For the participants, learning how to better their communication skills was a major benefit.
“The workshop was fantastic,” said Dr. Steve Holbrook. “Even for those of us who might have thought we were already pretty good communicators.”
|Members of the WyCEHG and CI-WATER teams prepare for their presentations|
By Robin E. Rasmussen
Photos by Kali S. McCrackin
Tuesday, September 10, 2013
Tomorrow, September 11th, researchers, teachers, students, and other citizens from around the state of Wyoming will travel to Laramie for the National Science Foundation’s “Science: Becoming the Messenger” workshop.
This workshop is intended to help scientists learn how to effectively communicate their research to broad audiences.
Updates from the workshop will be posted to the Wyoming EPSCoR Facebook page and to the Wyoming EPSCoR Twitter feed. Please stay tuned to these social media sites for updates and more information!
For more information about this workshop, please visit our blog.By Robin Rasmussen
Sometimes, one positive experience is all it takes to decide on a future career path. For three students, the Research Experience for Undergraduates (REU) at the University of Wyoming (UWY) was that experience.
The CI-WATER program, which ran through July and August, enticed Noll Roberts, a senior at UW, to contemplate a change of major. “My major is Molecular Biology, but now I’m switching to Mathematics,” he says.
This year’s REU focused on computer modeling, coding and hydrology.
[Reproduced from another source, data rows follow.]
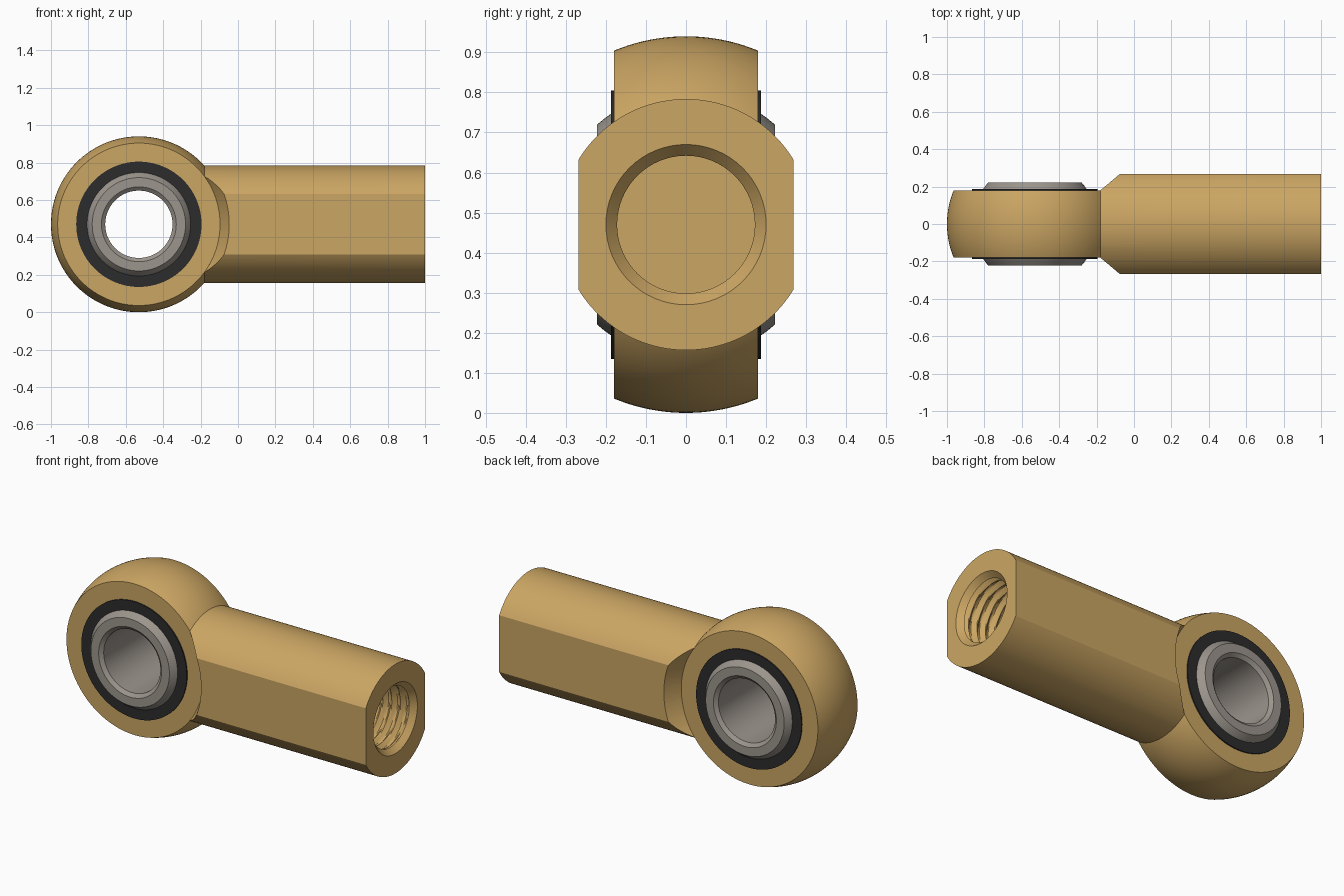
import bpy, bmesh, math
from mathutils import Matrix, Vector

cube = bpy.data.objects.get("Cube")
if cube:
    bpy.data.objects.remove(cube, do_unlink=True)

EYE = Vector((-0.53, 0, 0.47))      # centre of the bearing eye
HEAD_R = 0.47                       # spherical outside of the eye
BALL_R = 0.334                      # spherical inner ring
SHANK_R, FLAT_Y = 0.3135, 0.268     # round shank with two side flats
ALONG_Y = Matrix.Translation(EYE) @ Matrix.Rotation(math.radians(90), 4, 'X')
ALONG_X = Matrix.Translation((0, 0, EYE.z)) @ Matrix.Rotation(math.radians(90), 4, 'Y')


def material(name, color, rough, metal=0.0):
    m = bpy.data.materials.new(name)
    m.use_nodes = True
    m.diffuse_color = (*color, 1)
    bsdf = m.node_tree.nodes["Principled BSDF"]
    bsdf.inputs["Base Color"].default_value = (*color, 1)
    bsdf.inputs["Roughness"].default_value = rough
    bsdf.inputs["Metallic"].default_value = metal
    return m


brass = material("brass", (0.60, 0.38, 0.125), 0.5)
steel = material("steel grey", (0.33, 0.30, 0.265), 0.5)
black = material("black liner", (0.025, 0.025, 0.026), 0.6)


def finish(bm, name, mat):
    bmesh.ops.recalc_face_normals(bm, faces=bm.faces)
    me = bpy.data.meshes.new(name)
    bm.to_mesh(me)
    bm.free()
    me.materials.append(mat)
    ob = bpy.data.objects.new(name, me)
    bpy.context.collection.objects.link(ob)
    return ob


def lathe(name, profile, matrix, mat, segs=96, ring=True, radius=None):
    """Revolve (radius, height) points; ring closes the profile, otherwise the ends are capped."""
    bm = bmesh.new()
    rows = []
    for r, h in profile:
        row = []
        for i in range(segs):
            a = math.tau * i / segs
            rr = radius(r, h, a) if radius else r
            row.append(bm.verts.new(matrix @ Vector((rr * math.cos(a), rr * math.sin(a), h))))
        rows.append(row)
    pairs = list(zip(rows, rows[1:]))
    if ring:
        pairs.append((rows[-1], rows[0]))
    else:
        bm.faces.new(rows[0])
        bm.faces.new(rows[-1])
    for a, b in pairs:
        for i in range(segs):
            j = (i + 1) % segs
            bm.faces.new((a[i], a[j], b[j], b[i]))
    return finish(bm, name, mat)


def sphere_arc(radius, half, steps):
    """Profile points on a sphere between -half and +half height."""
    hs = [-half + 2 * half * i / steps for i in range(steps + 1)]
    return [(math.sqrt(radius ** 2 - h * h), h) for h in hs]


def select_only(ob):
    bpy.ops.object.select_all(action='DESELECT')
    ob.select_set(True)
    bpy.context.view_layer.objects.active = ob


def boolean(ob, other, op):
    mod = ob.modifiers.new(op.title(), 'BOOLEAN')
    mod.operation, mod.object, mod.solver = op, other, 'EXACT'
    select_only(ob)
    bpy.ops.object.modifier_apply(modifier=mod.name)
    bpy.data.objects.remove(other, do_unlink=True)


# Shank: round bar with a flat on each side, extruded along x
a0 = math.acos(FLAT_Y / SHANK_R)
N = 40
arc = [a0 + (math.pi - 2 * a0) * i / N for i in range(N + 1)]
arc += [a + math.pi for a in arc]
bm = bmesh.new()
start = bm.faces.new([bm.verts.new((-0.185, SHANK_R * math.cos(a), EYE.z + SHANK_R * math.sin(a)))
                      for a in arc])
ext = bmesh.ops.extrude_face_region(bm, geom=[start], use_keep_orig=True)
bmesh.ops.translate(bm, vec=(1.185, 0, 0),
                    verts=[v for v in ext["geom"] if isinstance(v, bmesh.types.BMVert)])
shank = finish(bm, "shank", brass)

# Conical relief where the shank narrows to the eye, on both sides
for s in (1, -1):
    cone = lathe("relief_cutter", [(0.433, 0.178 * s), (0.557, 0.40 * s)], ALONG_Y, brass, ring=False)
    boolean(shank, cone, 'DIFFERENCE')

# Threaded blind hole with a countersunk mouth
PITCH, MINOR, DEPTH, STEPS = 0.056, 0.172, 0.024, 8
HOLE_END, MOUTH = 0.28, 0.968


def thread(r, h, a):
    if not HOLE_END + 0.03 < h < MOUTH - 0.002:
        return r
    t = (h / PITCH - a / math.tau) % 1
    return r + DEPTH * min(1, max(0, 1.25 - abs(t - 0.5) * 2.5))


rows = int((MOUTH - HOLE_END) / PITCH * STEPS)
hole = [(MINOR, HOLE_END + (MOUTH - HOLE_END) * i / rows) for i in range(rows + 1)]
hole += [(0.2, 1.0), (0.2, 1.05)]
boolean(shank, lathe("thread_cutter", hole, ALONG_X, brass, segs=64, ring=False, radius=thread),
        'DIFFERENCE')

# Eye: ring with a spherical outside, joined to the shank
body = lathe("rod_end_body", sphere_arc(HEAD_R, 0.18, 20) + [(0.33, 0.18), (0.33, -0.18)],
             ALONG_Y, brass, segs=128)
boolean(body, shank, 'UNION')

# Dark liner, standing slightly proud of the eye faces
liner = lathe("bearing_liner", [(0.335, -0.187), (0.335, 0.187), (0.27, 0.187), (0.27, -0.187)],
              ALONG_Y, black)

# Inner ball ring with a chamfered through bore
ball = lathe("ball_ring", sphere_arc(BALL_R, 0.222, 24)
             + [(0.2, 0.222), (0.18, 0.205), (0.18, -0.205), (0.2, -0.222)], ALONG_Y, steel)

for ob in (body, liner, ball):
    select_only(ob)
    bpy.ops.object.shade_smooth_by_angle(angle=math.radians(25))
For a month, Noll, Jingyu Li and Troy Axthelm collaborated on various aspects of modeling.
“Jingyu and I have been working on a project that’s been modeling the shade on a certain land plot,” says Troy, a senior at UW.
For Jingyu Li, a Laramie High School senior, the REU has given her a lot to think about. “I’m not entirely sure what I want to do yet, but probably computer science and math,” she says.
Along with developing their coding and mathematical skills, the REU taught the importance of strong communication skills.
“I liked learning about how to interact with people in other departments," says Noll. "I think this REU was really good for that.”
While the REU has come the end, their work has not. Over the course of the next semester, Noll, Troy and Jingyu will receive upper division credit to continue their projects.
“We’re going to keep working on it so that it can work with the high performance computer and be efficient,” says Troy.
By Robin E. Rasmussen
Wednesday, September 4, 2013
As the fall semester at the University of Wyoming begins, WiMSE (Women in Math, Science and Engineering) gears up for its second year of supporting women majoring in the STEM fields. WiMSE began last year as a way to connect female undergraduate and graduate students studying science, technology, engineering and math (STEM) following a survey that found women majoring in these fields at UW often lacked a sense of community. This year, WiMSE began with a luncheon focused on research. Four researchers from across campus shared their perspectives on the importance of participating in research as student as well as ideas and advice for doing so.
Across the board, the panelists said that research during an undergraduate career opens up possibilities for the future because it offers opportunities for preparation, discerning likes and dislikes in a field and gaining valuable experience.
“Don’t worry about messing up,” said Dr. Danny Dale, professor and current Head of the Physics and Astronomy Department. “Enjoy the struggle. That is where learning happens.”
Dr. Sarah Konrad, a glaciologist and currently the Associate Project Director at EPSCoR, agreed. “Don’t quit on something until you stop getting better,” she said. “Think about your goal for working on a project before you begin one.”
Dr. Andy Hansen, Associate Provost and professor of Mechanical Engineering, and Dr. Henry “Chip” Kobulnicky, professor in Physics and Astronomy, also participated on the panel.
A complete schedule of this year’s WiMSE events can be found at: http://www.uwyo.edu/womenscenter/wimse/. WiMSE is supported by the UW Women’s Center, the NASA Space Grant, Wyoming EPSCoR, the School of Energy Resources/Science Posse, INBRE, Engineering and SEO.
By Kali S. McCrackin